-- About this exercise --
After finding the line containing "y + ry * math.sin(math.tau" below, please output that line and each following one through the line containing "# Leg and foot", exactly as written.

[Listed records Boundary: Start]

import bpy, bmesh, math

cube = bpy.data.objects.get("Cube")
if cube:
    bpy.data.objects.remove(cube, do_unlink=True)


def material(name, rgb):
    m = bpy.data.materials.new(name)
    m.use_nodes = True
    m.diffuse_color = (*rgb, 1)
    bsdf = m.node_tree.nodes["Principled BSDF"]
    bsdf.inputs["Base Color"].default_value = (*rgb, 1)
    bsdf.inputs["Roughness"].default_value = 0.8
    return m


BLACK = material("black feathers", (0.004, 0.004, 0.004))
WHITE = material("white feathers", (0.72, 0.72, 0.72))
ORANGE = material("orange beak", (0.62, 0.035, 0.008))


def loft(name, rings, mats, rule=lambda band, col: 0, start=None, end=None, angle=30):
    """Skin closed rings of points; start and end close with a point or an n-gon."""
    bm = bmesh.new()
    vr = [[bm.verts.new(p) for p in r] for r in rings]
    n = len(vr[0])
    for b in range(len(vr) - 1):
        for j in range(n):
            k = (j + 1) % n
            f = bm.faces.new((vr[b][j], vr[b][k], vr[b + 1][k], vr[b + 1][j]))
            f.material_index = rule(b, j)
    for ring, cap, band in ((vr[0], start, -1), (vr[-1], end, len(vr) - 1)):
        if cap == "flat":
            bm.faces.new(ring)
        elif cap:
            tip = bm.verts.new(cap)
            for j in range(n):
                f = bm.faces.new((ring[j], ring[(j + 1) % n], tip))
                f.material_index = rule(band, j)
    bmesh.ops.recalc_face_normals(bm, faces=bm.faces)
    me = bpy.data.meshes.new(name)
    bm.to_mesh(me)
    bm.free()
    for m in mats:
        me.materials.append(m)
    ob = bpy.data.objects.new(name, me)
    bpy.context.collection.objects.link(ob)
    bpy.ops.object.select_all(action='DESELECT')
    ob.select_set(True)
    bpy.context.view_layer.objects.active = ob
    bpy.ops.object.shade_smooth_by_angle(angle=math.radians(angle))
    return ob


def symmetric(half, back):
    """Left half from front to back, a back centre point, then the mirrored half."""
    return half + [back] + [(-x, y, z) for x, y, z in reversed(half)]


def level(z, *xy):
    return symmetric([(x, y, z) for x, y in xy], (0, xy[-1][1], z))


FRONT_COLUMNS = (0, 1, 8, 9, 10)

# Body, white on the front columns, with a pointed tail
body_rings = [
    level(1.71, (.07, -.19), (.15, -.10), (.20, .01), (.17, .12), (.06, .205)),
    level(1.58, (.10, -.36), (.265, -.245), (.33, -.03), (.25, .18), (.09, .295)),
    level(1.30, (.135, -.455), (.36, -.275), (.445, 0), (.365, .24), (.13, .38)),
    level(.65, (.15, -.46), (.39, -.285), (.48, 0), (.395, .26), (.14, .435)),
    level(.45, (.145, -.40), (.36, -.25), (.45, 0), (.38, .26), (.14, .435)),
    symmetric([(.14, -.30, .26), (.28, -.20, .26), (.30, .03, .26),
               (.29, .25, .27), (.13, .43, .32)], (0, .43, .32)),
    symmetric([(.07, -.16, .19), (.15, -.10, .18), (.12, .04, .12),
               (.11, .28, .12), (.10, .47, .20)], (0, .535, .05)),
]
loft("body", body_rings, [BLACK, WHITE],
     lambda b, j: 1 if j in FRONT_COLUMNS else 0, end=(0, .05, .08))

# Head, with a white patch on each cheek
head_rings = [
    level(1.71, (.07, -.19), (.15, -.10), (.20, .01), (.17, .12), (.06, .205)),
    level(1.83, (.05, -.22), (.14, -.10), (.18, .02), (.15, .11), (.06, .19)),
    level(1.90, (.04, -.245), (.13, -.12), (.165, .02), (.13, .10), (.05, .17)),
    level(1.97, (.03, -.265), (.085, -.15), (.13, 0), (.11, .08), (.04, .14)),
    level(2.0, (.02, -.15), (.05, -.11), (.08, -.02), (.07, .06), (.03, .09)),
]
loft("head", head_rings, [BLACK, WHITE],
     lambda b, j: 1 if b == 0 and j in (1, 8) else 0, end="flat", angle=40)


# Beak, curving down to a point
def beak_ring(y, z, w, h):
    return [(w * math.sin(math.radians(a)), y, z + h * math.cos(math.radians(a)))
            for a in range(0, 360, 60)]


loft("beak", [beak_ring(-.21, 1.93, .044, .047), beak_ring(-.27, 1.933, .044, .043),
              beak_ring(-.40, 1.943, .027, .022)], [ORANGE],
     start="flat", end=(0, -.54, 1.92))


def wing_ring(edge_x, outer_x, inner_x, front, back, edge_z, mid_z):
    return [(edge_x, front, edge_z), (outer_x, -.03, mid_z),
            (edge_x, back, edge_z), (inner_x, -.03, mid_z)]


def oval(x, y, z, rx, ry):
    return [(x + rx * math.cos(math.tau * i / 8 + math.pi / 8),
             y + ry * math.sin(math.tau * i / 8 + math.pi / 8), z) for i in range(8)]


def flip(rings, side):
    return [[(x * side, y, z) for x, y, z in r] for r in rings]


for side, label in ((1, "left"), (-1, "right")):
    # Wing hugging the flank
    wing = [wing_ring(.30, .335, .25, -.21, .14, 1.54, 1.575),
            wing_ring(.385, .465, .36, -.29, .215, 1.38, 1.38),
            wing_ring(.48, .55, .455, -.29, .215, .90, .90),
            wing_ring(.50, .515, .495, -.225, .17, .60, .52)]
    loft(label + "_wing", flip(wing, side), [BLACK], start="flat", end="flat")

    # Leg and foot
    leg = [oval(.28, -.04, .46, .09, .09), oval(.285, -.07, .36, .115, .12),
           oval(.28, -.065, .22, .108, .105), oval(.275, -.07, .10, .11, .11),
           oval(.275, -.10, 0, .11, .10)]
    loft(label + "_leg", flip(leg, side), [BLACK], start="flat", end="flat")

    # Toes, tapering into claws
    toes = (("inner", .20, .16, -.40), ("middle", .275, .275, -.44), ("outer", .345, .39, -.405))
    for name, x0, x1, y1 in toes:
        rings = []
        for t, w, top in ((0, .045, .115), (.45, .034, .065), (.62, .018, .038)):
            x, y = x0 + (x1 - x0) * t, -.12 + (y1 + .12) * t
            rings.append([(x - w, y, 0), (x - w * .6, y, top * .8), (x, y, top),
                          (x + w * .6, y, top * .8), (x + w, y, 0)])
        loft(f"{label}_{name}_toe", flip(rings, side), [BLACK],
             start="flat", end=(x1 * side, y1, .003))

[Listed records Boundary: End]

-- Task answer --
             y + ry * math.sin(math.tau * i / 8 + math.pi / 8), z) for i in range(8)]


def flip(rings, side):
    return [[(x * side, y, z) for x, y, z in r] for r in rings]


for side, label in ((1, "left"), (-1, "right")):
    # Wing hugging the flank
    wing = [wing_ring(.30, .335, .25, -.21, .14, 1.54, 1.575),
            wing_ring(.385, .465, .36, -.29, .215, 1.38, 1.38),
            wing_ring(.48, .55, .455, -.29, .215, .90, .90),
            wing_ring(.50, .515, .495, -.225, .17, .60, .52)]
    loft(label + "_wing", flip(wing, side), [BLACK], start="flat", end="flat")

    # Leg and foot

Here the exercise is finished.